A House Is A Home

A House Is A Home

A tumultuous cocktail of emotions spread through my veins like wildfire as I sat in the housing office, staring obsessively at the entirety of belongings at my feet. A rucksack full of clothes, a couple of books, my chef knives. It was all I had left. I no longer had a home.

Before I was homeless, I was spoiled. I had the ability to take a long, hot bath. I could escape to the comfort of my own double bed with my own quirky bed-sheets. When I was homeless, these simple things were no longer simple. In the homeless unit, there were no baths or double beds. These seemingly mundane things somehow became luxuries that I craved – I wanted more than anything to soak up in a bath or to retreat to a bed I could call my own. I wanted more than anything to go a day without being checked up on. I became so grateful for the things I did have when the things I didn’t have anymore were lost. I was lucky enough to have a bed, to have a roof over my head. The desire for the things that I’d lost lingered in my mind, but I had everything I needed. 

The difference between having your own home and being homeless is that when you have your own place, you can afford to take these seemingly mundane things for granted. A bath isn’t a big deal, you can do that whenever you want. Your own bed is a given, and your privacy is yours whenever you want it. When you’re homeless, these things are stripped away from you. You start to realise how much you’ve taken for granted because you could afford to. When you’re homeless, everything is a luxury you’re appreciative of, because anything is better than sleeping rough.

I don’t think many people will truly understand what it’s like to be homeless unless it has happened to them. I mean, if you try hard enough, you can probably imagine how stressful it can be, how anxious it makes you not knowing whether you’ll be eligible for temporary housing. What you probably won’t be able to understand is the sheer loss and grief over things that you get to indulge in everyday feels or the overwhelming mind-body-soul consumption of complete failure.

 

 

a house is a home

 

 

I remember scoffing at a social media campaign claiming ‘homelessness could happen to anyone’. I scrolled past the post, blissfully ignorant, thinking to myself that people only end up homeless as a result of their own actions. Of course, this can be true and is probably true in my circumstance, but it genuinely can happen to anyone regardless of fault. Homeless doesn’t automatically mean ‘hobo’. It also doesn’t automatically mean uneducated, drug/alcohol dependent or begging on the side of the street. It can happen to people who slave away to keep their business afloat, to people who come home to find their house destroyed by fire or flood, or those who have been thrown out due to family or relationship breakdown. 

We all know homelessness is a huge problem in the UK, but the statistics are just that – statistics. We never really consider the fact that numbers are real people. In that way, it’s easy to separate ourselves from the problem. We never really truly come face to face with those figures, so we will never understand the gravity of them either. 

 

  • There were 17,797 applications for homelessness in Scotland assistance between April and September 2017. 

  • There were 6,581 young people in temporary accommodation on 30 September 2017, an increase of 594 (+10%) compared to 30 September 2016.
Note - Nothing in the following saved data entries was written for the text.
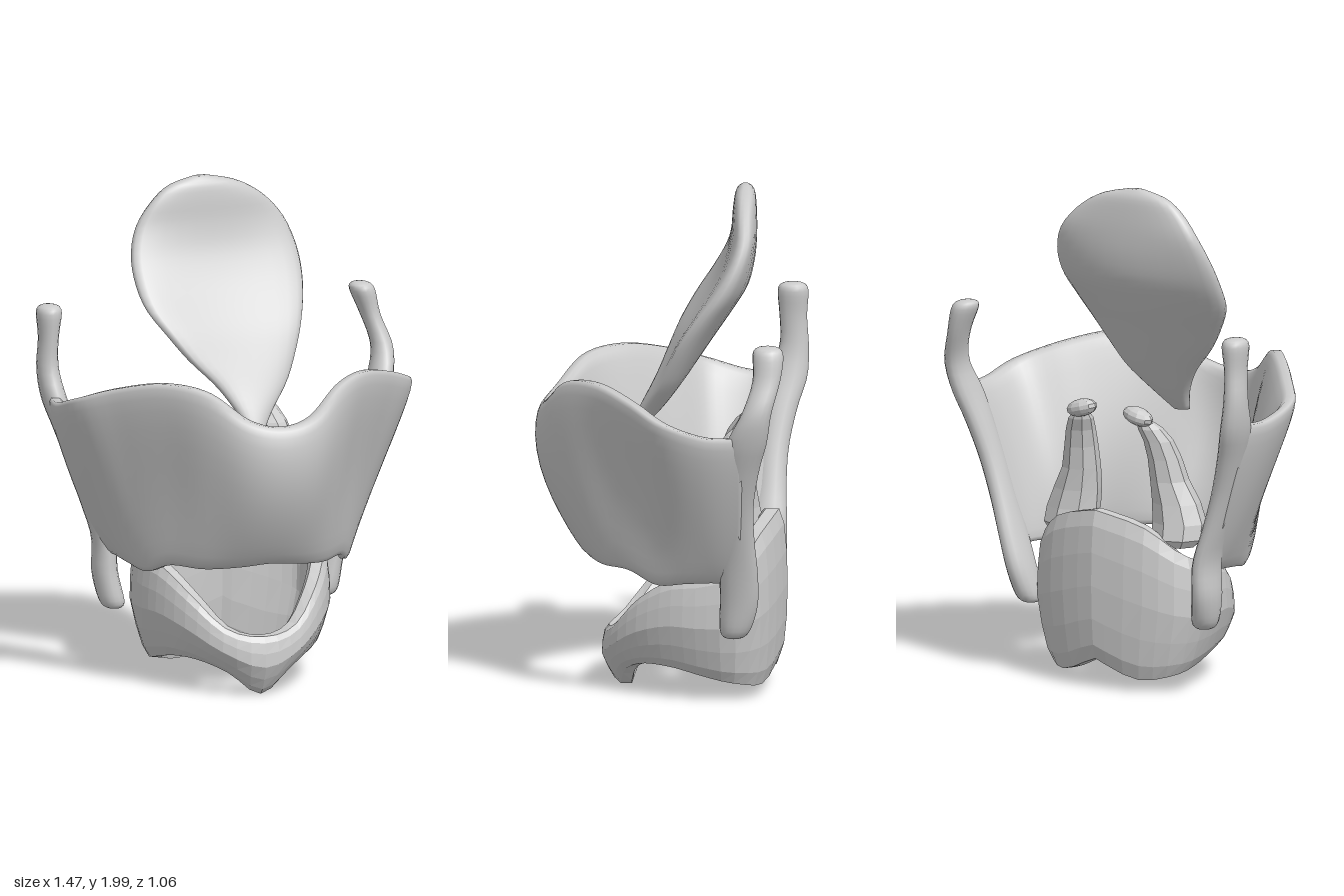
import * as THREE from 'three';

const smooth = new THREE.MeshStandardMaterial({ color: 0xcccccc, side: THREE.DoubleSide });
const faceted = new THREE.MeshStandardMaterial({ color: 0xcccccc, side: THREE.DoubleSide, flatShading: true });

// Catmull-Rom sampling of rows of numbers, t in 0..1
function sample(rows, t) {
  const n = rows.length - 1;
  const i = Math.min(Math.floor(t * n), n - 1), f = t * n - i;
  const row = k => rows[Math.max(0, Math.min(n, k))];
  return rows[0].map((_, c) => {
    const [a, b, d, e] = [row(i - 1)[c], row(i)[c], row(i + 1)[c], row(i + 2)[c]];
    return b + 0.5 * f * (d - a + f * (2 * a - 5 * b + 4 * d - e + f * (3 * (b - d) + e - a)));
  });
}

// Half a path (midline first) becomes a full one; listed columns change sign
function mirrored(half, cols) {
  const other = half.slice(1).reverse().map(r => r.map((v, c) => (cols.includes(c) ? -v : v)));
  return [...other, ...half];
}

// Skin over closed cross-sections, with faces turned outward
function loft(rings, closed = false) {
  const m = rings[0].length, n = rings.length, pos = rings.flat(2), idx = [];
  const last = closed ? n : n - 1;
  for (let i = 0; i < last; i++) {
    for (let j = 0; j < m; j++) {
      const a = i * m + j, b = i * m + (j + 1) % m;
      const c = ((i + 1) % n) * m + j, d = ((i + 1) % n) * m + (j + 1) % m;
      idx.push(a, b, c, b, d, c);
    }
  }
  if (!closed) {
    [[0, 1], [n - 1, -1]].forEach(([r, s]) => {
      const mid = [0, 1, 2].map(c => rings[r].reduce((sum, p) => sum + p[c], 0) / m);
      const k = pos.length / 3;
      pos.push(...mid);
      for (let j = 0; j < m; j++) {
        const a = r * m + j, b = r * m + (j + 1) % m;
        if (s > 0) idx.push(k, b, a); else idx.push(k, a, b);
      }
    });
  }
  let volume = 0;
  const P = i => new THREE.Vector3().fromArray(pos, i * 3);
  for (let i = 0; i < idx.length; i += 3) volume += P(idx[i]).dot(P(idx[i + 1]).cross(P(idx[i + 2])));
  if (volume < 0) idx.reverse();
  const g = new THREE.BufferGeometry();
  g.setAttribute('position', new THREE.Float32BufferAttribute(pos, 3));
  g.setIndex(idx);
  g.computeVertexNormals();
  return g;
}

// Upright rod with rounded ends; rows are [x, y, z, radiusX, radiusZ]
function rod(rows, sides, steps, roundness) {
  const rings = [];
  for (let k = 0; k <= steps; k++) {
    const t = 0.5 - 0.5 * Math.cos(Math.PI * k / steps);
    const [x, y, z, rx, rz] = sample(rows, t);
    const end = Math.sqrt(Math.max(0.0004, 1 - Math.abs(2 * t - 1) ** roundness));
    rings.push(Array.from({ length: sides }, (_, j) => {
      const a = j / sides * Math.PI * 2;
      return [x + rx * end * Math.cos(a), y, z + rz * end * Math.sin(a)];
    }));
  }
  return loft(rings);
}

// Upright wall along a plan path: place(row, v) gives the mid-surface point and half thickness
function wall(rows, place, steps, loopN, closed) {
  const rings = [];
  for (let k = 0; k < (closed ? steps : steps + 1); k++) {
    const t = k / steps, e = 0.004;
    const row = sample(rows, t);
    const r0 = sample(rows, Math.max(0, t - e)), r1 = sample(rows, Math.min(1, t + e));
    rings.push(Array.from({ length: loopN }, (_, j) => {
      const a = (j + 0.5) / loopN * Math.PI * 2, v = 0.5 - 0.5 * Math.cos(a);
      const p = place(row, v), p0 = place(r0, v), p1 = place(r1, v);
      const tx = p1[0] - p0[0], tz = p1[2] - p0[2], len = Math.hypot(tx, tz) || 1;
      const off = p[3] * Math.sign(Math.sin(a)) * Math.abs(Math.sin(a)) ** 0.55;
      return [p[0] + tz / len * off, p[1], p[2] - tx / len * off];
    }));
  }
  return loft(rings, closed);
}

const mix = THREE.MathUtils.lerp;

export function createModel() {
  const model = new THREE.Group();
  const add = (name, geometry, material) => {
    const mesh = new THREE.Mesh(geometry, material);
    mesh.name = name;
    model.add(mesh);
    return mesh;
  };

  // Large V-shaped shield: [topX, topZ, topY, bottomX, bottomZ, bottomY, hollow]
  const shield = mirrored([
    [0, 0.49, 1.14, 0, 0.33, 0.56, 0],
    [0.13, 0.465, 1.17, 0.12, 0.3, 0.545, 0.005],
    [0.27, 0.375, 1.27, 0.24, 0.225, 0.53, 0.02],
    [0.41, 0.24, 1.29, 0.34, 0.115, 0.53, 0.035],
    [0.56, 0.09, 1.25, 0.4, 0.0, 0.485, 0.035],
    [0.68, -0.05, 1.19, 0.44, -0.12, 0.5, 0.02],
    [0.695, -0.22, 1.14, 0.46, -0.24, 0.51, 0],
    [0.68, -0.36, 1.14, 0.465, -0.325, 0.5, 0]
  ], [0, 3]);
  add('shieldPlate', wall(shield, ([tx, tz, ty, bx, bz, by, hollow], v) => {
    const dent = hollow * Math.sin(Math.PI * v);
    return [mix(bx, tx, v) - Math.sign(tx) * dent, mix(by, ty, v), mix(bz, tz, Math.sin(1.9 * v)) - dent, 0.038 + 0.012 * v];
  }, 72, 28, false), smooth);

  // Back border of the shield, running from the lower horn up into the upper horn
  for (const [side, label, tipX, tipZ, lowX] of [[1, 'left', 0.61, -0.46, 0.415], [-1, 'right', 0.685, -0.405, 0.45]]) {
    add(label + 'Horns', rod([
      [side * lowX, 0.28, -0.3, 0.055, 0.06],
      [side * (lowX + 0.03), 0.42, -0.325, 0.05, 0.075],
      [side * 0.485, 0.56, -0.33, 0.045, 0.075],
      [side * 0.53, 0.7, -0.335, 0.044, 0.062],
      [side * 0.58, 0.85, -0.34, 0.046, 0.06],
      [side * 0.63, 1.0, -0.36, 0.048, 0.068],
      [side * 0.67, 1.12, -0.385, 0.049, 0.078],
      [side * 0.69, 1.24, mix(-0.41, tipZ, 0.3), 0.043, 0.058],
      [side * mix(0.69, tipX, 0.5), 1.37, tipZ, 0.04, 0.055],
      [side * tipX, 1.495, tipZ, 0.06, 0.07]
    ], 16, 40, 26), smooth);
  }

  // Signet-shaped ring, low in front and tall behind: [x, z, bottomY, topY, halfThickness]
  const ring = mirrored([
    [0, 0.22, 0.005, 0.25, 0.05],
    [0.13, 0.18, 0.09, 0.28, 0.05],
    [0.235, 0.085, 0.13, 0.4, 0.05],
    [0.305, -0.04, 0.13, 0.49, 0.05],
    [0.34, -0.17, 0.1, 0.52, 0.05],
    [0.33, -0.29, 0.07, 0.57, 0.055],
    [0.2, -0.365, 0.05, 0.68, 0.06],
    [0, -0.405, 0.12, 0.73, 0.06]
  ], [0]);
  add('ringCartilage', wall(ring, ([x, z, yb, yt, th], v) => {
    const grow = Math.min(1, v * 2);
    return [x * mix(0.85, 1, grow), mix(yb, yt, v), z > 0 ? z * mix(0.78, 1, grow) : z, th];
  }, 40, 14, true), faceted);

  // Pair of small pyramids standing on the ring, each with a bead hooked back over its top
  for (const [side, label] of [[1, 'left'], [-1, 'right']]) {
    add(label + 'Pyramid', rod([
      [side * 0.27, 0.58, -0.25, 0.11, 0.1],
      [side * 0.26, 0.7, -0.22, 0.11, 0.1],
      [side * 0.22, 0.84, -0.23, 0.075, 0.08],
      [side * 0.2, 0.98, -0.26, 0.06, 0.065],
      [side * 0.16, 1.08, -0.31, 0.045, 0.045]
    ], 8, 10, 16), faceted);
    const bead = add(label + 'Bead', new THREE.SphereGeometry(1, 10, 7), faceted);
    bead.scale.set(0.07, 0.035, 0.045);
    bead.position.set(side * 0.14, 1.1, -0.33);
    bead.rotation.z = side * -0.25;
  }

  // Leaf-shaped flap: [y, centreX, centreZ, halfWidth, forwardCurl, halfThickness]
  const leaf = [
    [1.04, 0, 0.13, 0.03, 0, 0.025], [1.12, 0.01, 0.075, 0.075, 0, 0.045], [1.22, 0.015, 0.01, 0.15, 0.01, 0.055],
    [1.32, -0.01, -0.05, 0.225, 0.03, 0.062], [1.42, -0.03, -0.11, 0.285, 0.045, 0.068], [1.52, -0.05, -0.175, 0.335, 0.05, 0.07],
    [1.62, -0.055, -0.235, 0.355, 0.04, 0.07], [1.72, -0.06, -0.27, 0.348, 0.02, 0.06], [1.82, -0.065, -0.285, 0.31, 0, 0.052],
    [1.91, -0.075, -0.287, 0.235, 0, 0.047], [1.97, -0.09, -0.287, 0.145, 0, 0.038], [2.0, -0.1, -0.287, 0.03, 0, 0.015]
  ];
  const sections = [];
  for (let k = 0; k <= 36; k++) {
    const [y, cx, cz, w, curl, thick] = sample(leaf, k / 36);
    sections.push(Array.from({ length: 28 }, (_, j) => {
      const a = j / 28 * Math.PI * 2, u = Math.cos(a);
      const off = thick * Math.sign(Math.sin(a)) * Math.abs(Math.sin(a)) ** 0.7;
      return [cx + w * u, y, cz + curl * u * u - 0.11 * w * u + off];
    }));
  }
  add('leafFlap', loft(sections), smooth);

  return model;
}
  • Every 19 minutes a household becomes homeless in Scotland

  • In one year there has been a 10% increase in rough sleeping

 

Homelessness isn’t a problem that will go away anytime soon and is far from fixed. Local councils provide an array of support systems, but still it is not enough. There are thousands sleeping rough, and thousands of people in temporary accommodation, waiting to have a house to call their home. Sign up to Shelter Scotland’s latest campaign for updates and advice on how you can help tackle this issue.
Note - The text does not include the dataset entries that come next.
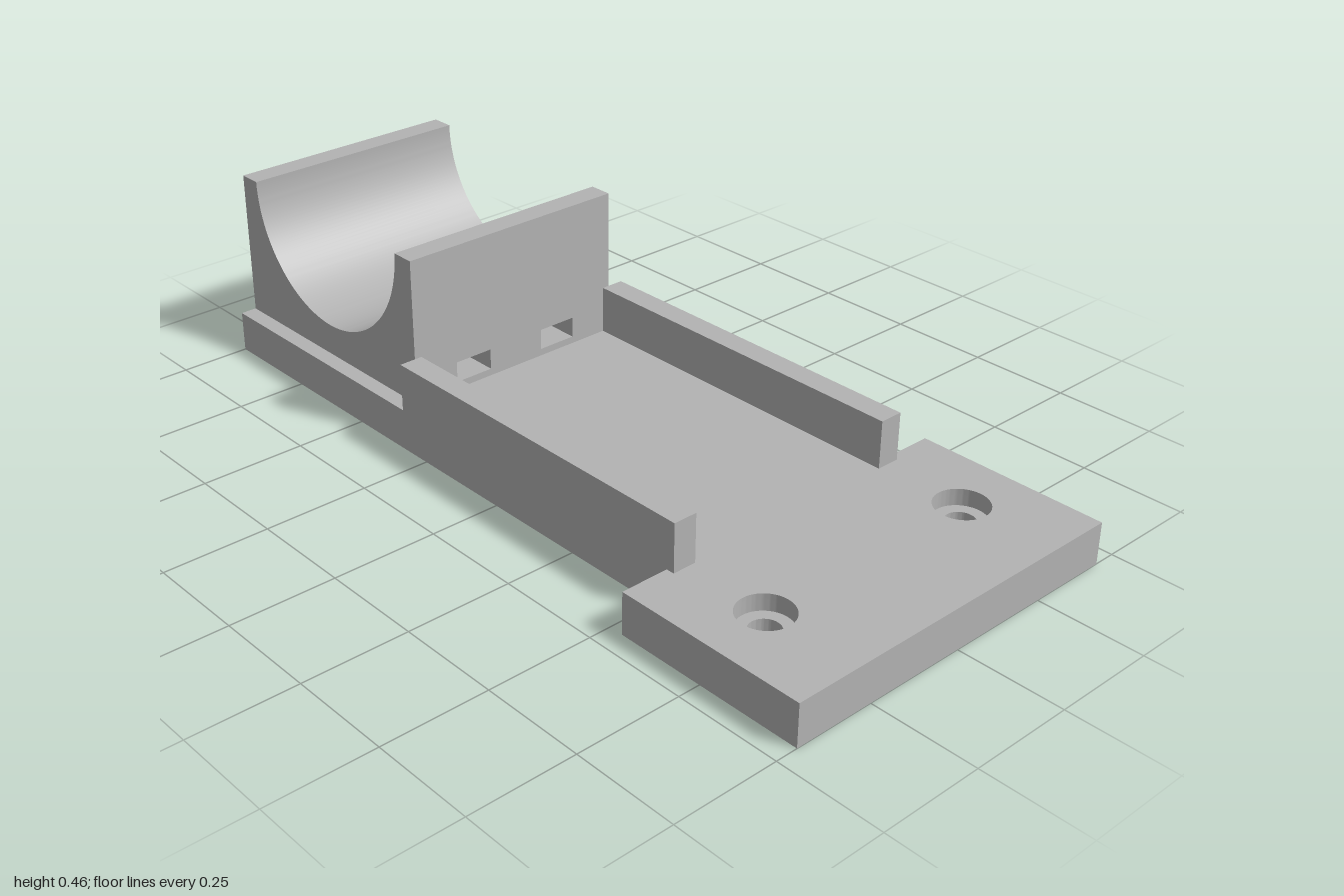
import * as THREE from 'three';
import { toCreasedNormals } from 'three/addons/utils/BufferGeometryUtils.js';

const BASE_TOP = 0.1, BACK = -1, SADDLE_FRONT = -0.33, SADDLE_HALF = 0.29;
const SLOT_TOP = 0.167, SADDLE_TOP = 0.455;

function extrude(shape, depth) {
  const geo = new THREE.ExtrudeGeometry(shape, { depth, bevelEnabled: false, curveSegments: 48 });
  return toCreasedNormals(geo, 0.5);
}

function polygon(points) {
  return new THREE.Shape(points.map(([x, y]) => new THREE.Vector2(x, y)));
}

// T-shaped plate layer with two screw holes; shape y is -z
function plateLayer(holeRadius, y0, y1) {
  const shape = polygon([
    [-0.447, -1], [0.447, -1], [0.447, -0.535], [0.33, -0.535],
    [0.33, 1], [-0.33, 1], [-0.33, -0.535], [-0.447, -0.535],
  ]);
  for (const x of [-0.29, 0.29]) {
    const hole = new THREE.Path();
    hole.absarc(x, -0.765, holeRadius, 0, Math.PI * 2, true);
    shape.holes.push(hole);
  }
  return extrude(shape, y1 - y0).rotateX(-Math.PI / 2).translate(0, y0, 0);
}

export function createModel() {
  const model = new THREE.Group();
  model.name = 'cradleMount';
  const grey = new THREE.MeshStandardMaterial({ color: 0xb3b3b3 });
  grey.name = 'grey';
  const add = (name, geo) => {
    const mesh = new THREE.Mesh(geo, grey);
    mesh.name = name;
    model.add(mesh);
  };

  // Base plate: narrow holes below, wide counterbores above
  add('basePlateLower', plateLayer(0.035, 0, 0.06));
  add('basePlateUpper', plateLayer(0.062, 0.06, BASE_TOP));

  // Side rails
  for (const side of [-1, 1]) {
    const rail = new THREE.BoxGeometry(0.058, 0.115, 0.885);
    rail.translate(side * 0.301, BASE_TOP + 0.0575, 0.1125);
    add(side > 0 ? 'leftRail' : 'rightRail', rail);
  }

  // Saddle foot: comb section whose two notches form the strap slots
  const foot = polygon([
    [-SADDLE_HALF, BASE_TOP], [SADDLE_HALF, BASE_TOP], [SADDLE_HALF, SLOT_TOP],
    [0.174, SLOT_TOP], [0.174, 0.117], [0.076, 0.117], [0.076, SLOT_TOP],
    [-0.076, SLOT_TOP], [-0.076, 0.117], [-0.174, 0.117], [-0.174, SLOT_TOP],
    [-SADDLE_HALF, SLOT_TOP],
  ]);
  add('saddleFoot', extrude(foot, SADDLE_FRONT - BACK).translate(0, 0, BACK));

  // Saddle: side profile in (z, y) with a half-round trough
  const profile = new THREE.Shape();
  profile.moveTo(BACK, SLOT_TOP);
  profile.lineTo(SADDLE_FRONT, SLOT_TOP);
  profile.lineTo(SADDLE_FRONT, SADDLE_TOP);
  profile.absarc(-0.665, SADDLE_TOP, 0.278, 0, -Math.PI, true);
  profile.lineTo(BACK, SADDLE_TOP);
  profile.closePath();
  add('saddle', extrude(profile, SADDLE_HALF * 2)
    .rotateY(-Math.PI / 2).translate(SADDLE_HALF, 0, 0));

  return model;
}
It might be easy to say the solution to homelessness is employment, but in reality, it’s not as easy as you think. The cost of temporary housing is absolutely astronomical – for a bedsit in a youth project, mines was £257 per week. If I was working, I would not have been able to sustain the cost of rent, and if I was able to, there would be no money left over to save for a deposit for a private let. You lose all of your benefits as soon as you start working, and when you’re homeless, you need all the support you can get. You need housing benefit to cover the costs of your accommodation while you find your feet. You need income support to allow you to pay for your council tax, your food and your electricity. All of these things still need paying for whether you’re living in your own home or a temporary one. 

When I was homeless, I thought it was the end. I felt so lost, so alone and completely angry at the world around me. I had been so depressed prior to losing my home that I lost control of my finances, I lost my job and I became a social recluse. I didn’t leave my house for 2 months. I often ask myself why I let myself spiral so out of control but realistically, I’m glad I became homeless in a weird roundabout way. It’s made me appreciate things I never appreciated before. It’s made me value what really matters in life. I am so extremely grateful for the beautiful house I live in with my partner. Becoming homeless has made me expect the unexpected – never in a million years did I think I’d end up in that situation. But I did, and I am grateful for the lessons it taught me and the person it has made me.